It boils down to the distinction that I wrote about 2 paragraphs ago. The Lord makes us holy, sanctified, like Him, through His Spirit. We don’t do any of that through our own efforts. Instead, we encourage people to live out the transforming work of the Lord in their lives and walk with them through life as they do so. That is what it means to make disciples. It is a relational process, because we need each other to make it happen. It is an organic process because it defies all of our manmade strategies and formulas to produce it or coerce it. And it is an intentional process because Jesus told us to make it happen; it is something He definitely wants us to do.
I plan to write a number of reflections in the coming weeks trying to flesh out exactly what a disciple is. How is it possible to know if I am a disciple of Jesus or if I am doing what Jesus commanded in making one? The only way to answer this question is to study the part of the Bible where disciples are described and made—the gospels and the Book of Acts. I suspect that the profile of a disciple will have much more to do with who he or she is rather than what she or he does. That is the way of the Lord—He is always more interested in who He is making me to be than what I can do for Him. I invite you to check out these future reflections and join the conversation either through a comment or an email.

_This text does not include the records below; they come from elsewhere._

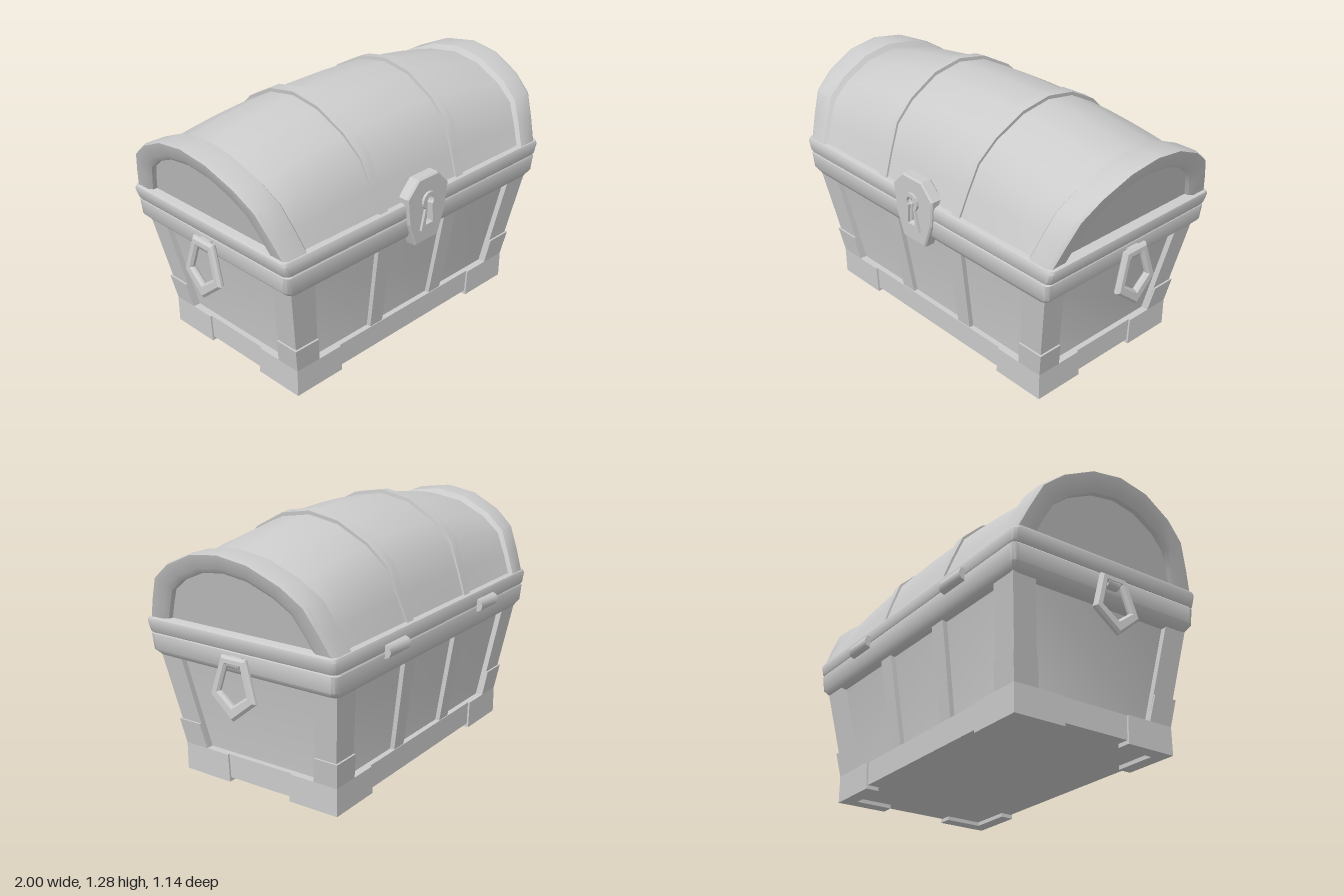
import * as THREE from 'three';
import { toCreasedNormals } from 'three/addons/utils/BufferGeometryUtils.js';

const material = new THREE.MeshStandardMaterial({ color: 0xcccccc });

function add(parent, name, geometry) {
  const mesh = new THREE.Mesh(geometry, material);
  mesh.name = name;
  parent.add(mesh);
  return mesh;
}

// Skin a list of equally long cross-sections
function loft(sections, closed) {
  const n = sections[0].length, pos = [], idx = [];
  sections.forEach(s => s.forEach(p => pos.push(...p)));
  for (let i = 0; i < sections.length - 1; i++) {
    for (let j = 0; j < (closed ? n : n - 1); j++) {
      const a = i * n + j, d = i * n + (j + 1) % n;
      idx.push(a, a + n, d + n, a, d + n, d);
    }
  }
  const g = new THREE.BufferGeometry();
  g.setAttribute('position', new THREE.Float32BufferAttribute(pos, 3));
  g.setIndex(idx);
  return toCreasedNormals(g, 0.75);
}

// Horizontal rounded rectangle at height y
function ring([y, hx, hz], radius) {
  const r = Math.min(radius, hx, hz), pts = [];
  [[1, 1], [-1, 1], [-1, -1], [1, -1]].forEach(([sx, sz], k) => {
    for (let m = 0; m < 4; m++) {
      const a = (k + m / 3) * Math.PI / 2;
      pts.push([sx * (hx - r) + r * Math.cos(a), y, sz * (hz - r) + r * Math.sin(a)]);
    }
  });
  return pts;
}

const rings = (list, radius) => loft(list.map(l => ring(l, radius)), true);
const shapeOf = pts => new THREE.Shape(pts.map(p => new THREE.Vector2(...p)));
const mirrored = half => [...half, ...half.filter(p => p[0] !== 0).reverse().map(([x, y]) => [-x, y])];

// Half width and half depth of the tapered body at height y
const halfX = y => 0.75 + 0.1875 * Math.max(0, y - 0.14);
const halfZ = y => 0.44 + 0.146 * Math.max(0, y - 0.14);

// Board lying on one sloping wall of the body
function board(parent, name, pts, half, out, thick, turn) {
  const g = new THREE.ExtrudeGeometry(shapeOf(pts), { depth: thick, bevelEnabled: false });
  const p = g.attributes.position;
  for (let i = 0; i < p.count; i++) p.setZ(i, p.getZ(i) - thick + half(p.getY(i)) + out);
  g.rotateY(turn);
  g.computeVertexNormals();
  add(parent, name, g);
}

function buildBody() {
  const body = new THREE.Group();
  body.name = 'body';
  const inset = 0.028;
  add(body, 'panels', rings([[0.02, 0, 0], ...[0.02, 0.14, 0.64].map(y => [y, halfX(y) - inset, halfZ(y) - inset])], 0.005));

  for (let w = 0; w < 4; w++) {
    const front = w % 2 === 0, turn = w * Math.PI / 2;
    const half = front ? halfZ : halfX, edge = front ? halfX : halfZ;
    const [foot, low, mid, top] = front ? [0.47, 0.62, 0.64, 0.70] : [0.18, 0.32, 0.34, 0.39];
    const e = edge(0);
    board(body, 'bottomRail', [[-e, 0.02], [e, 0.02], [e, 0.14], [-e, 0.14]], half, 0, 0.05, turn);
    for (const s of [-1, 1]) {
      const put = (name, pts, out, thick) =>
        board(body, name, pts.map(([u, y]) => [u * s, y]), half, out, thick, turn);
      put('cornerPost', [[low, 0.14], [edge(0.14), 0.14], [edge(0.64), 0.64], [top, 0.64]], 0, 0.05);
      put('foot', [[foot, 0], [e + 0.01, 0], [e + 0.01, 0.14], [foot + 0.008, 0.14]], 0.01, 0.07);
      put('footGuard', [[low, 0.14], [e + 0.01, 0.14], [edge(0.27) + 0.01, 0.27], [mid, 0.27]], 0.01, 0.05);
      if (front) put('rib', [[0.175, 0.14], [0.26, 0.14], [0.285, 0.64], [0.19, 0.64]], -0.004, 0.04);
    }
  }
  add(body, 'lowerRim', rings([[0.605, 0, 0], [0.605, 0.83, 0.495], [0.615, 0.85, 0.517], [0.645, 0.878, 0.535],
    [0.725, 0.885, 0.54], [0.732, 0.88, 0.535], [0.732, 0, 0]], 0.03));
  return body;
}

// Arched lid: profile of depth z and relative height, fanning outwards with height
const halfArch = [[0.515, 0], [0.47, 0.27], [0.415, 0.56], [0.316, 0.76], [0.16, 0.94], [0, 1]];
const arch = mirrored(halfArch);
arch.splice(0, arch.length, ...halfArch, ...halfArch.slice(0, -1).reverse().map(([z, t]) => [-z, t]));
const crown = s => 1.275 - 0.14 * s * s;

function lidSection([s, depth, height]) {
  return arch.map(([z, t]) => {
    const y = 0.8 + (height - 0.8) * t;
    return [s * (0.885 + 0.115 * (y - 0.8) / 0.4), y, z * depth];
  });
}

function buildLid() {
  const lid = new THREE.Group();
  lid.name = 'lid';
  const skin = [];
  for (let i = -6; i <= 6; i++) skin.push([i * 0.145, 1, crown(i * 0.145)]);
  add(lid, 'lidShell', loft(skin.map(lidSection), false));

  // Straps over the lid
  for (const c of [-0.305, 0.305]) {
    const a = c - 0.03, b = c + 0.03;
    add(lid, 'strap', loft([[a, 0.99, crown(a) - 0.01], [a, 1.02, crown(a) + 0.018],
      [b, 1.02, crown(b) + 0.018], [b, 0.99, crown(b) - 0.01]].map(lidSection), false));
  }

  // End arches with sunken panels
  const end = [[0.84, 0.99, 1.165], [0.86, 1.035, 1.2], [0.975, 1.035, 1.203], [1, 1.005, 1.198],
    [1, 0.86, 1.135], [0.985, 0.815, 1.11], [0.96, 0.81, 1.108], [0.96, 0, 0.8]];
  add(lid, 'endArch', loft(end.map(lidSection), false));
  add(lid, 'endArch', loft(end.map(([s, d, h]) => [-s, d, h]).reverse().map(lidSection), false));

  add(lid, 'upperRim', rings([[0.732, 0, 0], [0.732, 0.885, 0.535], [0.74, 0.89, 0.54], [0.79, 0.905, 0.542],
    [0.805, 0.902, 0.535], [0.812, 0.885, 0.515], [0.812, 0, 0]], 0.03));
  return lid;
}

// Round-headed keyhole outline
function keyhole(r, w, yTop, yBottom) {
  const pts = [[w, yBottom]];
  for (let i = 0; i <= 12; i++) {
    const a = -0.9 + i / 12 * (Math.PI + 1.8);
    pts.push([r * Math.cos(a), yTop + r * Math.sin(a)]);
  }
  pts.push([-w, yBottom]);
  return pts;
}

function buildLock() {
  const lock = new THREE.Group();
  lock.name = 'lock';
  const hole = keyhole(0.028, 0.026, 0.79, 0.67);
  const plate = shapeOf(mirrored([[0.075, 0.578], [0.122, 0.70], [0.138, 0.835], [0.065, 0.908]]));
  const surround = shapeOf(keyhole(0.047, 0.055, 0.79, 0.645));
  for (const s of [plate, surround]) s.holes.push(new THREE.Path(hole.map(p => new THREE.Vector2(...p))));
  const bevel = { bevelThickness: 0.008, bevelSize: 0.007, bevelOffset: 0, bevelSegments: 1 };
  add(lock, 'lockPlate', new THREE.ExtrudeGeometry(plate, { depth: 0.049, ...bevel })).position.z = 0.498;
  add(lock, 'keyholeSurround', new THREE.ExtrudeGeometry(surround, { depth: 0.018, bevelEnabled: false })).position.z = 0.55;
  return lock;
}

function buildHandle(side) {
  const handle = new THREE.Group();
  handle.name = side > 0 ? 'leftHandle' : 'rightHandle';
  const bracket = add(handle, 'handleBracket',
    toCreasedNormals(new THREE.CylinderGeometry(0.03, 0.03, 0.068, 8).rotateX(Math.PI / 2), 0.8));
  bracket.position.set(side * 0.893, 0.685, 0);
  // Pointed drop ring with bevelled edges
  const drop = shapeOf(mirrored([[0, -0.267], [0.118, -0.17], [0.062, 0.008]]));
  drop.holes.push(new THREE.Path(mirrored([[0, -0.222], [0.09, -0.155], [0.047, -0.012]]).map(p => new THREE.Vector2(...p))));
  const g = new THREE.ExtrudeGeometry(drop, { depth: 0.012, bevelThickness: 0.012, bevelSize: 0.011, bevelSegments: 1 });
  g.translate(0, 0, -0.006).rotateY(Math.PI / 2);
  const ringMesh = add(handle, 'handleRing', g);
  ringMesh.position.set(side * 0.906, 0.697, 0);
  ringMesh.rotation.z = side * 0.06;
  return handle;
}

export function createModel() {
  const chest = new THREE.Group();
  chest.name = 'chest';
  chest.add(buildBody(), buildLid(), buildLock(), buildHandle(1), buildHandle(-1));
  // Hinge barrels on the back
  for (const x of [-0.43, 0.43]) {
    const hinge = add(chest, 'hinge',
      toCreasedNormals(new THREE.CylinderGeometry(0.034, 0.034, 0.17, 8).rotateZ(Math.PI / 2), 0.8));
    hinge.position.set(x, 0.735, -0.538);
  }
  return chest;
}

Heavenly Father, we all want to fall more in love with You and to be more obedient to Your will and Your way for our lives. Please help us. Show us what it means to be truly devoted to following You for the rest of our lives. We cannot do it without Your presence through Your Spirit, Your provision through Your grace and mercy, and Your Power generated by the resurrection of Jesus Christ our Lord. In His Name we ask this, Amen.